Dev Diary - Project 3: Learning How to Use CSV's in Unity

For our project we will be making out levels in Google Sheets and exporting them as CSV's. I've been looking at examples of both CSV's and CSV readers on YouTube and different websites. Pretty much a CSV file is a spreadsheet converted to text, separated by commas. A CSV reader, converts that file into pretty much anything. It can be a simple sting array or even a dictionary. It depends on what sort of project you're working on, as well as how complex/flexible you want the reader to be. For our project, we're going to be reading prefab names from the CSV. So it will translate to either a normal string array, or a 2D string array, which will give us coordinates for placing the tiles. Let's look at an example of a CSV reader I found online here, and break it down.


This is a function essentially takes in a CSV file as a TextAsset and returns a 2D string array. A 2D string array would be best for grid based games, such as the one we're making. This is because the 2 index's that an element has in the array can correspond to a reference point in a grid, or as an individual tile.


Then we create a 2D string array variable called "allStringsByWord". This array will have each element corresponding to an individual word or "cell" in the CSV. Also there is another variable, this time just a normal string array called "allStringsByLine". This is then set to be each line of the CSV file. The .Split function, splits a string based on a character. In this case it was the "\n" or new line character, so each element of the array will be a line in the CSV.


Then we make the "allStringsByWord" array's row count equal to the amount of lines (or rows) in the "allStringsByLine" array.


Next, we loop through the length of the "allStringsByLine" array. Each row in the "allStringsByWord" 2D array, is having columns added. These columns are done by splitting the same corresponding element in the "allStringsByLine" array by commas (,). This essentially makes the 2D string array represent the spreadsheet layout. If there are 5 rows and 3 columns in the spreadsheet, then the array size will be [5][3]. You can then get elements from that array, for example allStringsByWord[2][1] will return the cell of string from the 2nd row, 1st column.

Our CSV loader will of course be more complex in the game. It will need to sort through each element of the 2D array, perhaps each element would also have more than 1 value.

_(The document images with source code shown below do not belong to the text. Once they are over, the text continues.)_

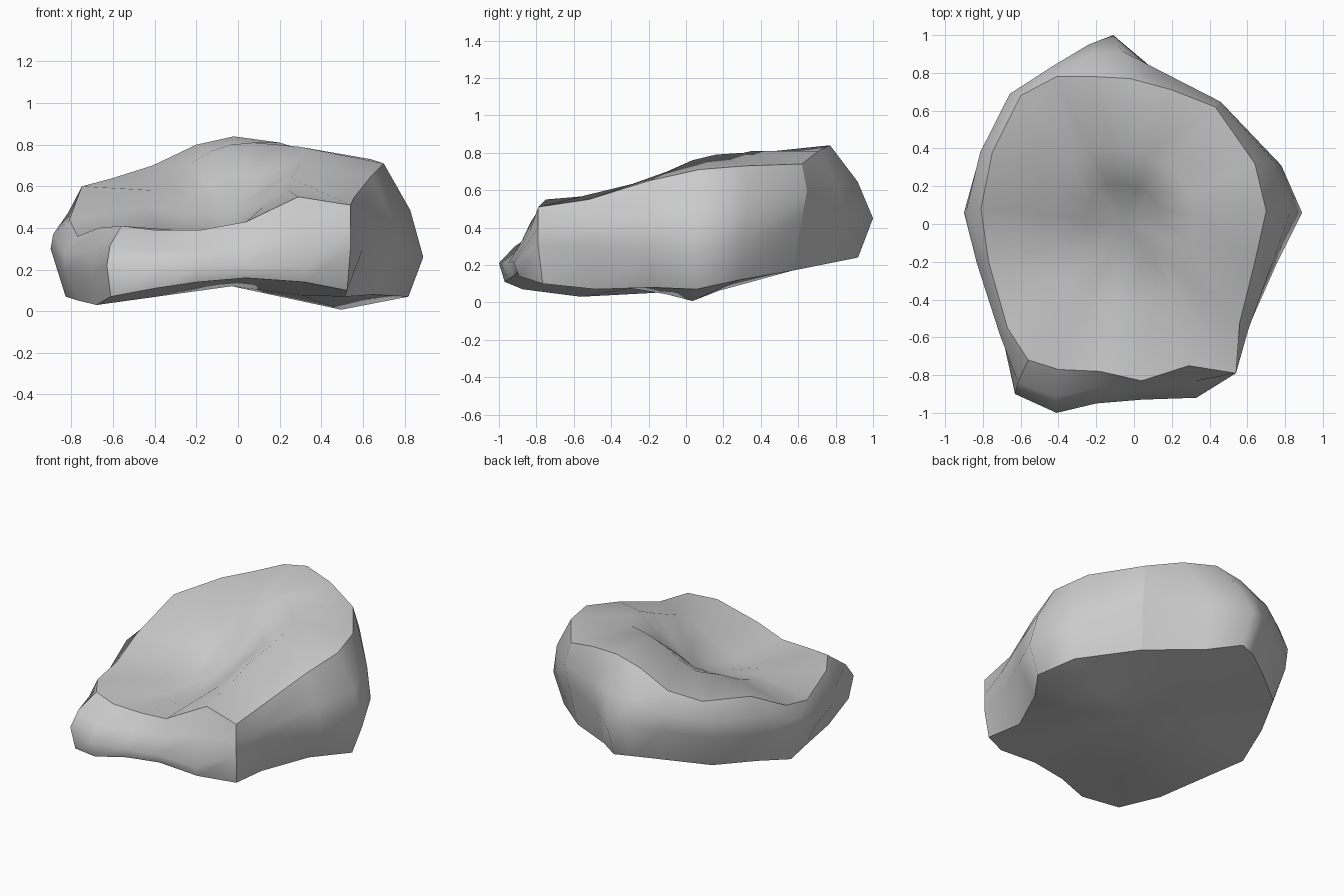
import bpy
import bmesh
from mathutils import Vector

default_cube = bpy.data.objects.get("Cube")
if default_cube:
    bpy.data.objects.remove(default_cube, do_unlink=True)

# Outlines run counterclockwise from the front right corner, in hundredths
rim_x = [-56, -40, -18, 4, 29, 54, 56, 64, 70, 64, 43, 20, -2, -20, -41, -60, -75, -81, -77, -67]
rim_y = [-72, -77, -78, -83, -75, -79, -52, -20, 7, 32, 62, 71, 77, 78, 78, 68, 38, 8, -20, -55]
rim_z = [41, 39, 39, 43, 55, 51, 55, 65, 71, 73, 74, 81, 84, 80, 70, 64, 60, 44, 36, 40]

belly_x = [-63, -41, -20, 4, 33, 54, 60, 76, 89, 78, 45, 8, -11, -24, -41, -67, -82, -90, -83, -70]
belly_y = [-90, -100, -95, -93, -92, -79, -56, -20, 6, 31, 62, 84, 100, 95, 84, 65, 35, 6, -20, -58]
belly_z = [22, 21, 21, 22, 21, 30, 30, 28, 26, 33, 45, 45, 45, 48, 45, 40, 35, 30, 20, 17]

# Heights of the lower edge and of the two rings inside the hollow top
foot_z = [7, 11, 14, 16, 14, 10, 7, 8, 7, 12, 17, 21, 24, 24, 22, 18, 14, 7, 5, 3]
slope_z = [39, 37, 37, 41, 50, 58, 64, 70, 76, 79, 80, 81, 80, 77, 71, 64, 58, 50, 44, 39]
hollow_z = [39, 39, 40, 42, 47, 52, 55, 59, 62, 65, 66, 66, 66, 64, 61, 57, 52, 47, 43, 40]

hollow_centre = Vector((-0.05, 0, 0.48))
foot_centre = Vector((-0.03, 0, 0.12))
resting_point = Vector((0.54, 0.04))


def outline(xs, ys, zs):
    return [Vector(p) / 100 for p in zip(xs, ys, zs)]


def shrink(points, centre, factor, heights):
    """Shrink an outline in plan and give it new heights."""
    result = []
    for p, z in zip(points, heights):
        q = centre.lerp(p, factor)
        result.append(Vector((q.x, q.y, z / 100)))
    return result


def bulge(upper, lower):
    """Rounded ring between two outlines; the blunt front stays flat."""
    result = []
    for a, b in zip(upper, lower):
        middle = (a + b) / 2
        outward = Vector((middle.x, middle.y, 0)).normalized()
        flat_front = middle.y < -0.7 and middle.x > -0.3
        result.append(middle + outward * (0.0 if flat_front else 0.033))
    return result


def undercut(points, heights):
    """Lower edge: nearly plumb at the front, cut in most at the front left."""
    result = []
    for p, z in zip(points, heights):
        if p.x > 0.55 and p.y < 0:
            factor = 0.86
        elif p.y < -0.4:
            factor = 0.97
        else:
            factor = 0.92
        result.append(Vector((p.x * factor, p.y * factor, z / 100)))
    return result


def bridge(bm, lower, upper):
    count = len(lower)
    for i in range(count):
        j = (i + 1) % count
        bm.faces.new((lower[i], lower[j], upper[j], upper[i]))


def cap(bm, ring, centre):
    middle = bm.verts.new(centre)
    for i, vert in enumerate(ring):
        bm.faces.new((vert, ring[(i + 1) % len(ring)], middle))


def crease(bm, verts):
    for a, b in zip(verts, verts[1:]):
        bm.edges.get((a, b)).smooth = False


# Stone outlines
rim = outline(rim_x, rim_y, rim_z)
belly = outline(belly_x, belly_y, belly_z)
shoulder = bulge(rim, belly)
foot = undercut(belly, foot_z)
slope = shrink(rim, hollow_centre, 0.5, slope_z)
hollow = shrink(rim, hollow_centre, 0.27, hollow_z)

# Underside falling to one low resting point on the left
sole = [foot_centre.lerp(p, 0.62) for p in foot]
for p in sole:
    reach = (p.xy - resting_point).length
    p.z -= 0.09 * max(0, 1 - reach / 0.48)

# Stone body
bm = bmesh.new()
levels = [sole, foot, belly, shoulder, rim, slope, hollow]
rings = [[bm.verts.new(p) for p in level] for level in levels]
for lower, upper in zip(rings, rings[1:]):
    bridge(bm, lower, upper)
cap(bm, rings[-1], hollow_centre)
cap(bm, rings[0][::-1], foot_centre)
bmesh.ops.recalc_face_normals(bm, faces=bm.faces)

# Smooth faces with crisp upper and lower edges and three upright corners
for face in bm.faces:
    face.smooth = True
for ring in (rings[1], rings[4]):
    crease(bm, ring + ring[:1])
for corner in (0, 5, 10):
    crease(bm, [ring[corner] for ring in rings[1:5]])

mesh = bpy.data.meshes.new("stone")
bm.to_mesh(mesh)
bm.free()
stone = bpy.data.objects.new("stone", mesh)
bpy.context.collection.objects.link(stone)

# Grey stone colour
grey = bpy.data.materials.new("stone grey")
grey.use_nodes = True
colour = (0.6, 0.6, 0.6, 1)
grey.diffuse_color = colour
grey.node_tree.nodes["Principled BSDF"].inputs["Base Color"].default_value = colour
mesh.materials.append(grey)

Since we have guard patrols, this may be a challenge. Either way, through looking at this CSV loader and many others, I now have a better understanding of what they are, what they do and how they do it.